Compassion and empathy are Christian virtues that Jesus taught us to cultivate. Jesus’ command “love our neighbor as ourselves” (Matthew 22:38) is a central to our Christian faith. We cannot love unless we empathize with our neighbor and seek to understand his or her situation. As St. Paul wrote, “Rejoice with those who rejoice, weep with those who weep” (Romans 12:15).
Now empathy and compassion are not restricted to the church. Seth Godin is a respected author on marketing and business. He wrote in his blog yesterday about the need for empathy in customer service.
But of course, you’re not.
And this is the most important component of strategic marketing: we’re not our customer.
Empathy isn’t dictated to us by a focus group or a statistical analysis. Empathy is the powerful (and rare) ability to imagine what motivates someone else to act. . .
When a teacher can’t see why a student is stuck, or when an interface designer dismisses the 12% of the users who can’t find the ‘off’ switch… we’re seeing a failure of empathy, not a flaw in the user base.
When we call a prospect stupid for not choosing us, when we resort to blunt promotional tactics to get attention we could have earned with a more graceful approach–these are the symptoms that we’ve forgotten how to be empathetic.

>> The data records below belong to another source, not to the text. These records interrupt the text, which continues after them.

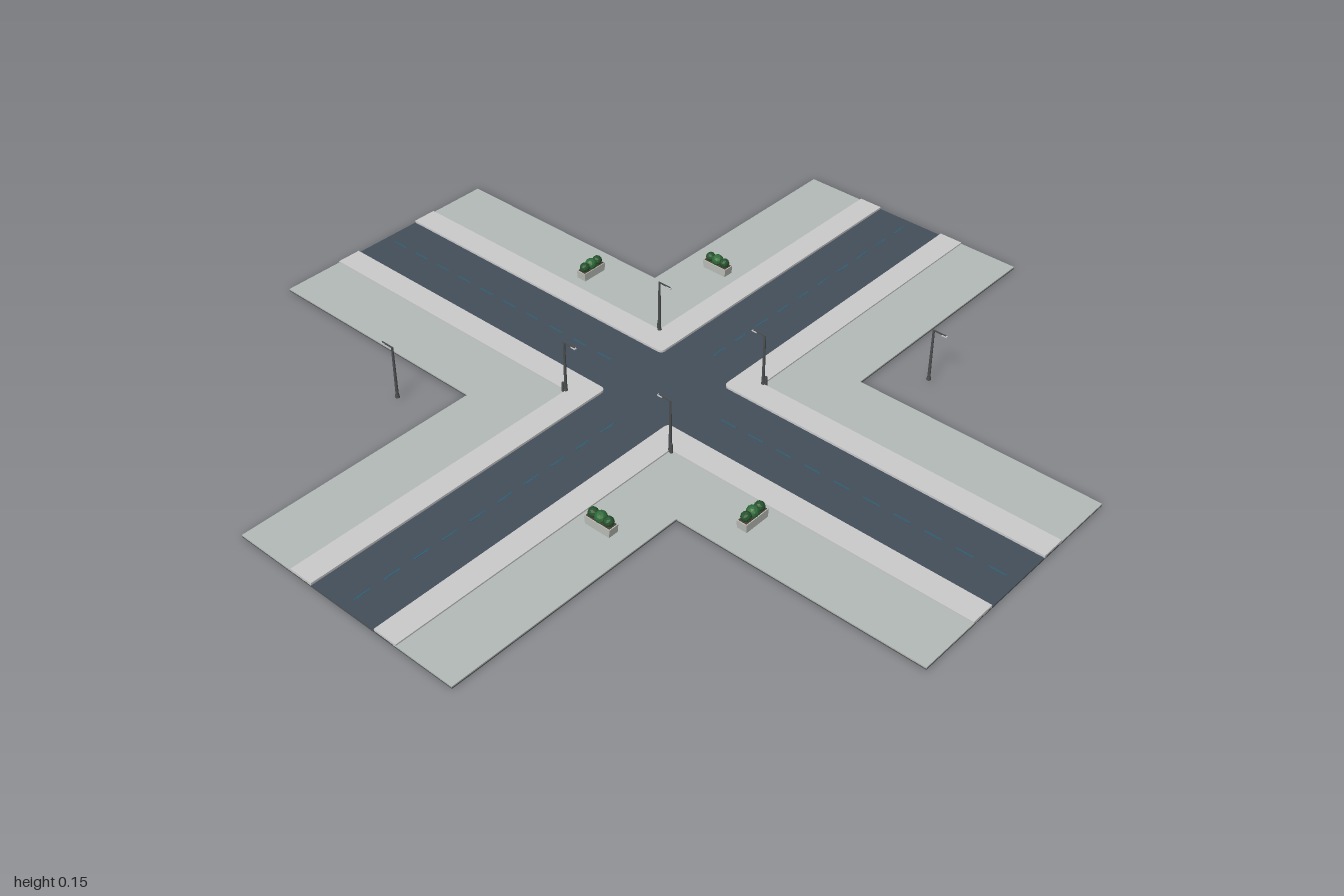
import * as THREE from 'three';

const ROAD = 0.1, WALK = 0.167, LOT = 0.333, END = 1;
const Y_BASE = 0.003, Y_ROAD = 0.0045, Y_LOT = 0.0065, Y_WALK = 0.0105;

const mat = (color) => new THREE.MeshStandardMaterial({ color, flatShading: true });
const M = {
  base: mat(0x555655), road: mat(0x434f5b), mark: mat(0x2f5f74), lot: mat(0xb4bbb9),
  walk: mat(0xc3c7c5), metal: mat(0x4c4f50), lamp: mat(0xcccccc),
  planter: mat(0xb9bcb6), soil: mat(0x4a3d30), leaf: mat(0x2f6b38), leafDark: mat(0x24522c),
};

function add(parent, name, geometry, material, x = 0, y = 0, z = 0) {
  const m = new THREE.Mesh(geometry, material);
  m.name = name;
  m.position.set(x, y, z);
  parent.add(m);
  return m;
}

// Extrudes a plan shape upward from y0 to y1
function slab(shape, y0, y1) {
  const g = new THREE.ExtrudeGeometry(shape, { depth: y1 - y0, bevelEnabled: false, curveSegments: 6 });
  return g.rotateX(-Math.PI / 2).translate(0, y0, 0);
}

// Plus-shaped plan with arms of half width w
function crossShape(w) {
  const s = new THREE.Shape();
  const corner = [[w, END], [-w, END], [-w, w]];
  for (let i = 0; i < 4; i++) {
    for (const [px, py] of corner) {
      let x = px, y = py;
      for (let k = 0; k < i; k++) [x, y] = [-y, x];
      if (i === 0 && px === w) s.moveTo(x, y); else s.lineTo(x, y);
    }
  }
  s.closePath();
  return s;
}

// L-shaped plan for one quadrant, with a rounded inner corner
function cornerShape(a, b, r) {
  const s = new THREE.Shape();
  s.moveTo(a + r, a);
  s.lineTo(END, a);
  s.lineTo(END, b);
  s.lineTo(b, b);
  s.lineTo(b, END);
  s.lineTo(a, END);
  s.lineTo(a, a + r);
  if (r > 0) s.quadraticCurveTo(a, a, a + r, a);
  return s;
}

// Street lamp, arm pointing to +x
function streetLamp() {
  const g = new THREE.Group();
  g.name = 'streetLamp';
  add(g, 'lampFoot', new THREE.CylinderGeometry(0.005, 0.006, 0.008, 8), M.metal, 0, 0.004);
  add(g, 'lampPole', new THREE.CylinderGeometry(0.0028, 0.004, 0.146, 8), M.metal, 0, 0.073);
  add(g, 'lampArm', new THREE.BoxGeometry(0.036, 0.003, 0.003), M.metal, 0.017, 0.1455);
  add(g, 'lampHead', new THREE.BoxGeometry(0.014, 0.003, 0.006), M.lamp, 0.031, 0.1435);
  return g;
}

// Planter with three bushes, long along x
function planter() {
  const g = new THREE.Group();
  g.name = 'planter';
  const box = new THREE.BoxGeometry(0.076, 0.022, 0.028);
  const p = box.attributes.position;
  for (let i = 0; i < p.count; i++) if (p.getY(i) < 0) p.setX(i, p.getX(i) * 0.95);
  add(g, 'planterBox', box, M.planter, 0, 0.011);
  add(g, 'soil', new THREE.BoxGeometry(0.07, 0.002, 0.023), M.soil, 0, 0.0225);
  for (let i = -1; i <= 1; i++) {
    const r = i === 0 ? 0.0155 : 0.013;
    const bush = add(g, 'bush', new THREE.IcosahedronGeometry(r, 1), i ? M.leafDark : M.leaf, i * 0.023, 0.031);
    bush.rotation.y = i * 0.8;
  }
  return g;
}

export function createModel() {
  const model = new THREE.Group();
  model.name = 'crossroads';

  // Ground layers
  add(model, 'base', slab(crossShape(LOT), 0, Y_BASE), M.base);
  add(model, 'road', slab(crossShape(WALK - 0.01), Y_BASE, Y_ROAD), M.road);
  const lotGeo = slab(cornerShape(WALK, LOT, 0), Y_BASE, Y_LOT);
  const walkGeo = slab(cornerShape(ROAD, WALK, 0.015), Y_BASE, Y_WALK);
  for (let i = 0; i < 4; i++) {
    add(model, 'lot', lotGeo, M.lot).rotation.y = i * Math.PI / 2;
    add(model, 'sidewalk', walkGeo, M.walk).rotation.y = i * Math.PI / 2;
  }

  // Dashed centre lines on every arm
  const dash = new THREE.BoxGeometry(0.045, 0.0006, 0.004);
  for (let i = 0; i < 4; i++) {
    const arm = new THREE.Group();
    arm.name = 'laneMarkings';
    arm.rotation.y = i * Math.PI / 2;
    for (let x = 0.2; x < 0.97; x += 0.083) add(arm, 'laneDash', dash, M.mark, x, Y_ROAD, 0);
    model.add(arm);
  }

  // Lamps at the crossing: arms reach in over the road
  for (const sx of [-1, 1]) {
    for (const sz of [-1, 1]) {
      const lamp = streetLamp();
      lamp.position.set(sx * 0.167, Y_LOT, sz * 0.167);
      if (sx > 0) lamp.rotation.y = Math.PI;
      model.add(lamp);
      // Low bollard beside each lamp
      add(model, 'bollard', new THREE.CylinderGeometry(0.003, 0.004, 0.026, 8), M.metal,
        sx * 0.173, Y_LOT + 0.013, sz * 0.17);
    }
  }

  // Two outer lamps with arms facing away, and the four planters
  for (const s of [-1, 1]) {
    const lamp = streetLamp();
    lamp.position.set(s * 0.45, Y_LOT, -s * 0.45);
    if (s < 0) lamp.rotation.y = Math.PI;
    model.add(lamp);

    const across = planter();
    across.position.set(s * 0.233, Y_WALK, s * 0.466);
    const along = planter();
    along.position.set(s * 0.466, Y_WALK, s * 0.233);
    along.rotation.y = Math.PI / 2;
    model.add(across, along);
  }
  return model;
}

You don’t have to wear panty hose to be a great brand manager at L’eggs, nor do you need to be unemployed to work on a task force on getting people back to work. What is required, though, is a persistent effort to understand how other people see the world, and to care about it.
Seth’s last point, “to care about it” is part of what it means to have spiritual emotions such as compassion and empathy. Our faith can impact our daily lives, even at work.
Lord Jesus, teach me to care about the people and thing for which you are passionate.